The Rise of Oyo
Ijesha Ekiti Igbomina Owo and Ondo
Ketu Shabe and Dassa
Ijebu Egba Egbado and Lagos
An Oba and his People
Overige edities - Alles weergeven

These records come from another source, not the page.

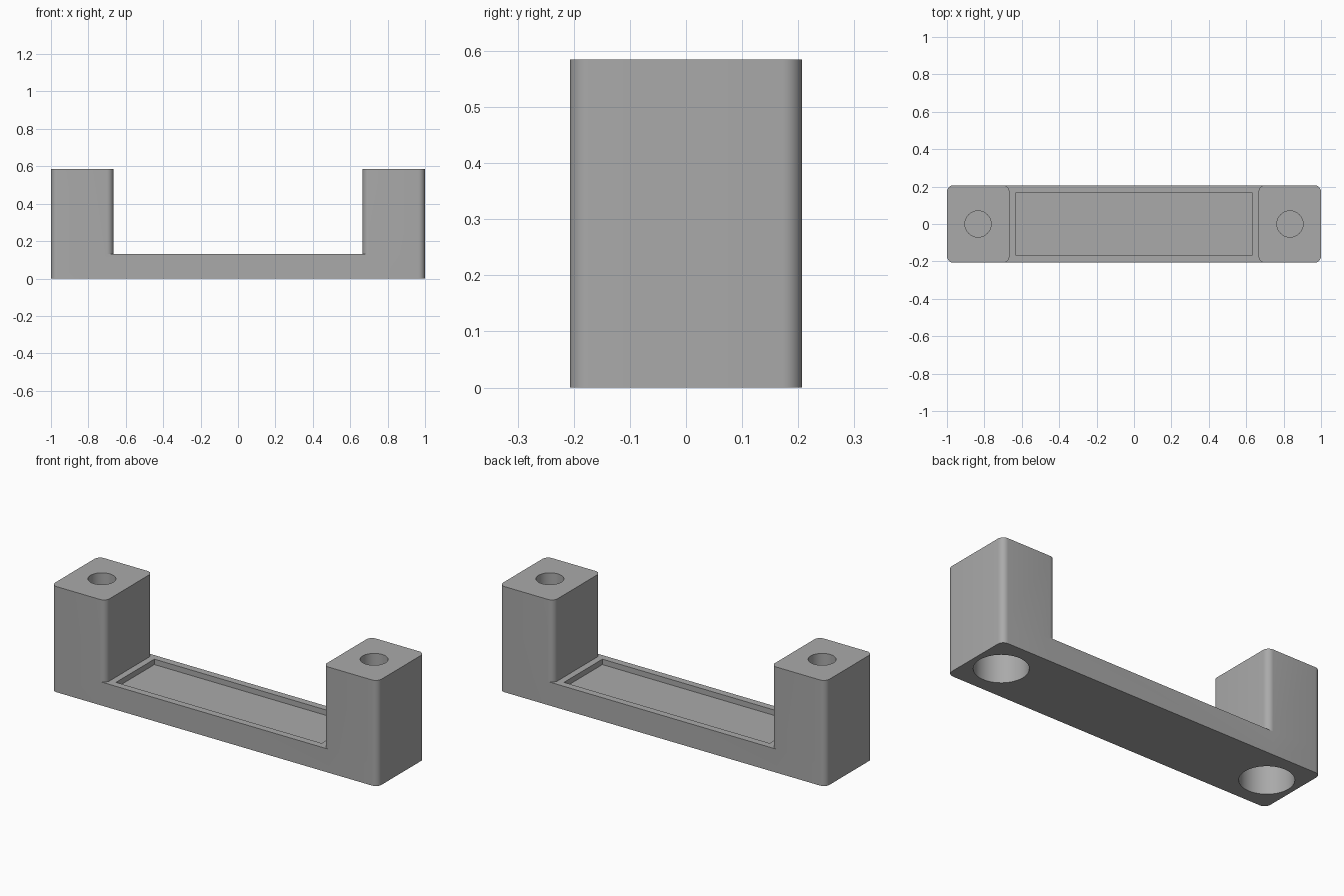
import bpy, bmesh, math

default = bpy.data.objects.get("Cube")
if default:
    bpy.data.objects.remove(default)

DEPTH, HEIGHT, BAR_TOP = 0.414, 0.585, 0.13
POST_X, POST_W, CORNER = 0.833, 0.334, 0.035

grey = bpy.data.materials.new("plain grey")
grey.use_nodes = True
color = (0.4, 0.4, 0.4, 1)
grey.diffuse_color = color
grey.node_tree.nodes["Principled BSDF"].inputs["Base Color"].default_value = color


def finish(name, bm):
    mesh = bpy.data.meshes.new(name)
    bm.to_mesh(mesh)
    bm.free()
    mesh.materials.append(grey)
    ob = bpy.data.objects.new(name, mesh)
    bpy.context.collection.objects.link(ob)
    return ob


def block(name, x, width, depth, z0, z1, radius=0):
    """Box with optional rounded vertical corners."""
    bm = bmesh.new()
    bmesh.ops.create_cube(bm, size=1)
    for v in bm.verts:
        v.co = (x + v.co.x * width, v.co.y * depth, z0 + (v.co.z + 0.5) * (z1 - z0))
    if radius:
        upright = [e for e in bm.edges
                   if abs(e.verts[0].co.z - e.verts[1].co.z) > 0.01]
        bmesh.ops.bevel(bm, geom=upright, offset=radius, segments=8,
                        profile=0.5, affect='EDGES')
    return finish(name, bm)


def drill(name, x, radius, z0, z1):
    bm = bmesh.new()
    bmesh.ops.create_cone(bm, cap_ends=True, segments=64, radius1=radius,
                          radius2=radius, depth=z1 - z0)
    bmesh.ops.translate(bm, verts=bm.verts, vec=(x, 0, (z0 + z1) / 2))
    return finish(name, bm)


def combine(target, tool, operation):
    mod = target.modifiers.new(tool.name, 'BOOLEAN')
    mod.operation, mod.solver, mod.object = operation, 'EXACT', tool
    bpy.context.view_layer.objects.active = target
    bpy.ops.object.modifier_apply(modifier=mod.name)
    bpy.data.objects.remove(tool)


# Flat bar with a post at each end
handle = block("handle_body", 0, 2, DEPTH, 0, BAR_TOP, CORNER)
for side, s in (("left", 1), ("right", -1)):
    combine(handle, block(side + "_post", s * POST_X, POST_W, DEPTH, 0, HEIGHT, CORNER), 'UNION')

# Shallow label recess in the bar
combine(handle, block("label_recess", 0, 1.26, 0.336, BAR_TOP - 0.03, BAR_TOP + 0.1), 'DIFFERENCE')

# Screw hole from above, wide head bore from below, thin web between
for side, s in (("left", 1), ("right", -1)):
    x = s * 0.834
    combine(handle, drill(side + "_screw_hole", x, 0.07, 0.31, HEIGHT + 0.1), 'DIFFERENCE')
    combine(handle, drill(side + "_head_bore", x, 0.135, -0.1, 0.3), 'DIFFERENCE')

# Smooth rounded corners, crisp edges
bpy.ops.object.select_all(action='DESELECT')
handle.select_set(True)
bpy.context.view_layer.objects.active = handle
bpy.ops.object.shade_smooth_by_angle(angle=math.radians(30))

Abeokuta Abiodun Afonja Ajayi and Smith ajele Akinjogbin Akure Alafin Alake army Atiba Awori Awujale Badagry Bashorun Benin Bini Biobaku Borgu British bronzes capital cavalry centre chiefs claim Clapperton coast crown Dahomeans Dahomey described dynasty Egba Egbado Egharevba eighteenth century Ekiti established European example firearms forest Fulani Gaha Gbagura Hausa historian Ibadan Igbo Igboho Igbomina Ijaye Ijebu Ode Ijesha Ilorin important Johnson Kakamfo Ketu king kingship known lagoon Lagos land Lander later legend miles military missionaries Modakeke Morton-Williams neighbours Niger Nigeria nineteenth century northern Nupe Oduduwa Ogun Old Oyo Ondo Oranyan origin Oyo kingdom Oyo's palace passim political Porto Novo probably provinces reign River royal rule ruler seems Shabe slaves Snelgrave suggests terracotta territory throne tion town trade tradition tribute walls warriors West Africa Willett Yoruba kingdoms Yorubaland